Imagine Mark Zuckerberg was a Nigerian, living in Nigeria. He’d have attended Obafemi Awolowo University (OAU) where he’d have had the idea for Facebook (or Slumbook or whatever). Excited, he will develop a website and test it with a few of his roommates (and squatters). This is great! They will tell him. Emboldened by these comments, he will go on to expand the capabilities of the website to involve all the students of OAU. The popularity of the site will be so much that OAU’s archaic servers will shut down.
Enraged, the VC of OAU will call Mark and sharply reprimand him for ‘wasting precious time’ when he should have been studying. Then he will go on to recount how Great Ife (OAU) always produced First-Class students who could compete academically with their peers from all over the world (emphasis on academically). Mark will then be given a two-week suspension to cool his blood and serve as a lesson to other non-conforming students.
On his return from suspension, Mark will face a series of semester exams, a consequence of the just concluded NUT strike which has forced lecturers to rush their schedules.

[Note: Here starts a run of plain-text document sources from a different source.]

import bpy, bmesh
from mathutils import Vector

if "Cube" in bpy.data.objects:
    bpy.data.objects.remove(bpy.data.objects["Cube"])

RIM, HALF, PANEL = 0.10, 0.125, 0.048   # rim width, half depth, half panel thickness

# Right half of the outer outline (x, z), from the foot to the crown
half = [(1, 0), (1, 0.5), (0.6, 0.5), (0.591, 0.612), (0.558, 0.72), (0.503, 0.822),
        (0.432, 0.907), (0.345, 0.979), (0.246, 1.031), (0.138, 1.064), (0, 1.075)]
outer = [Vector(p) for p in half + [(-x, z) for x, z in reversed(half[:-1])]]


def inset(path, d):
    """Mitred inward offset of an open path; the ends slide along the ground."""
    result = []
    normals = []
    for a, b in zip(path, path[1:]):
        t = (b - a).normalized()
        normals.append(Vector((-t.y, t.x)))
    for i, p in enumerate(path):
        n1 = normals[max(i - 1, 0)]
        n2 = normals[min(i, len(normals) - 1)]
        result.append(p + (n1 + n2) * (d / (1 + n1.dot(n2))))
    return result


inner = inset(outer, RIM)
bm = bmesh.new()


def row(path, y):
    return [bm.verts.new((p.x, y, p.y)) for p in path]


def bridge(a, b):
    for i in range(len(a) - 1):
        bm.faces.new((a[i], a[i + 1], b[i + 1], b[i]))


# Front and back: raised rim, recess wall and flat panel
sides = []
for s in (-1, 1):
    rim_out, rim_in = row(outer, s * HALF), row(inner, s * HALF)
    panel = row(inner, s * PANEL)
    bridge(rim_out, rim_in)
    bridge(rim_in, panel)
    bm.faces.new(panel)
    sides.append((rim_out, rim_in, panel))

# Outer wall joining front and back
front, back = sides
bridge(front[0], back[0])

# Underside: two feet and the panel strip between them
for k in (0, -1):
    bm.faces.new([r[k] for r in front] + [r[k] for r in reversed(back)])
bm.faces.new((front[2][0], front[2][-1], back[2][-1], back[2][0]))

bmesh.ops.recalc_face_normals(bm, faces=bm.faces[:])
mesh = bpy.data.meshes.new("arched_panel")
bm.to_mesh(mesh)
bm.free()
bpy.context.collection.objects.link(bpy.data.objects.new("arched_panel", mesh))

After his exams, the NUT embarks on another strike – this time, for six months. The strike will provide Mark with the time he needs to refine the website he has created. By this time, students from UNILAG and Covenant University would have started using the website which has been named The Facebook.
Seeing a future in The Facebook, Mark would decide that it’s not worth it going back to school. He has just read about Jason Njoku – the iRoko boy and Sim Shagaya – the e-commerce sage, and he is convinced that he can achieve something similar, if not better. So he decides to quit school and invest his time and energy in building The Facebook, which he believes ‘will be a service to the world’. And this is where his problems will begin.
You see, Mark will have a hard time convincing his parents about his ambition. They won’t understand why anyone in his right mind would drop out of OAU when thousands of students were struggling to gain admission there. His enraged father will stop supporting him financially and Mark would have to leave home and stay with a much older friend. Away from the shelter of the university walls, Mark would experience the wrath of PHCN in full – constant power outage will interrupt his software development process so that he is only able to write a few lines of code every day. But Mark, a believer in his vision, will be more than willing to pay the price of petrol to fuel the china-made generator that powers his friend’s house – at the cost of at least N800 daily. This will be in addition to the N25,000 monthly to renew his 50GB subscription.
After 3 months of contending with erratic electricity supply and ridiculous internet fees (and speeds), Mark will finally complete his project, now renamed Facebook. The site has over 100,000 active users daily and doesn’t look like it’s going out of fashion soon. At this rate, it’s probably going to be the next Linda Ikeji or NairaLand. You’d think that should be a cause for rejoicing but Mark is broke. Stone-cold broke. He needs to do something fast. He will visit a certain hub for techies only to find out that it is overflowing with inventors looking for investors. Next, he will take his proposal to MTN, GTBank and Dangote to name a few – in hopes of attracting the much needed direct investment but no funding will come.
‘This website has the potential to be the next My Space or NairaLand’, Mark will tell the executives. But they won’t get it. Here’s why – it will take at least 3 years for the investors to see a sizeable return on their investments. That’s if they are lucky. Nobody waits that long in Nigeria. Other investors will be concerned that he’s a drop-out. He does not have a fancy degree – the likes of an MBA or a PhD or a GCFR.
A wonderful piece of invention that could literarily change the world and make its investors rich has just been brushed aside like it was a piece of groundnut wrapper. Elsewhere in the world, the US for example, investors would have latched on to this idea and would have been bidding in their millions. Here in Nigeria, Mark will be struggling to convince rich but blind people about the potential of Facebook.
At the end of it all, there will be only one option left for Mark Zuckerberg. He will have to swallow his pride and go back home to meet his father. And with that Facebook will die. Actually it will never have lived.
This is a true story. It is the story of most startups in Nigeria. Every day startups die and vibrant ideas perish in infancy… all because they do not receive the much needed funding that would have made a whole world of difference. Special thanks to the local investor who sees only short-term gain where there should be long-lasting institutions.
Photo Credit: Dreamstime | Kiosea39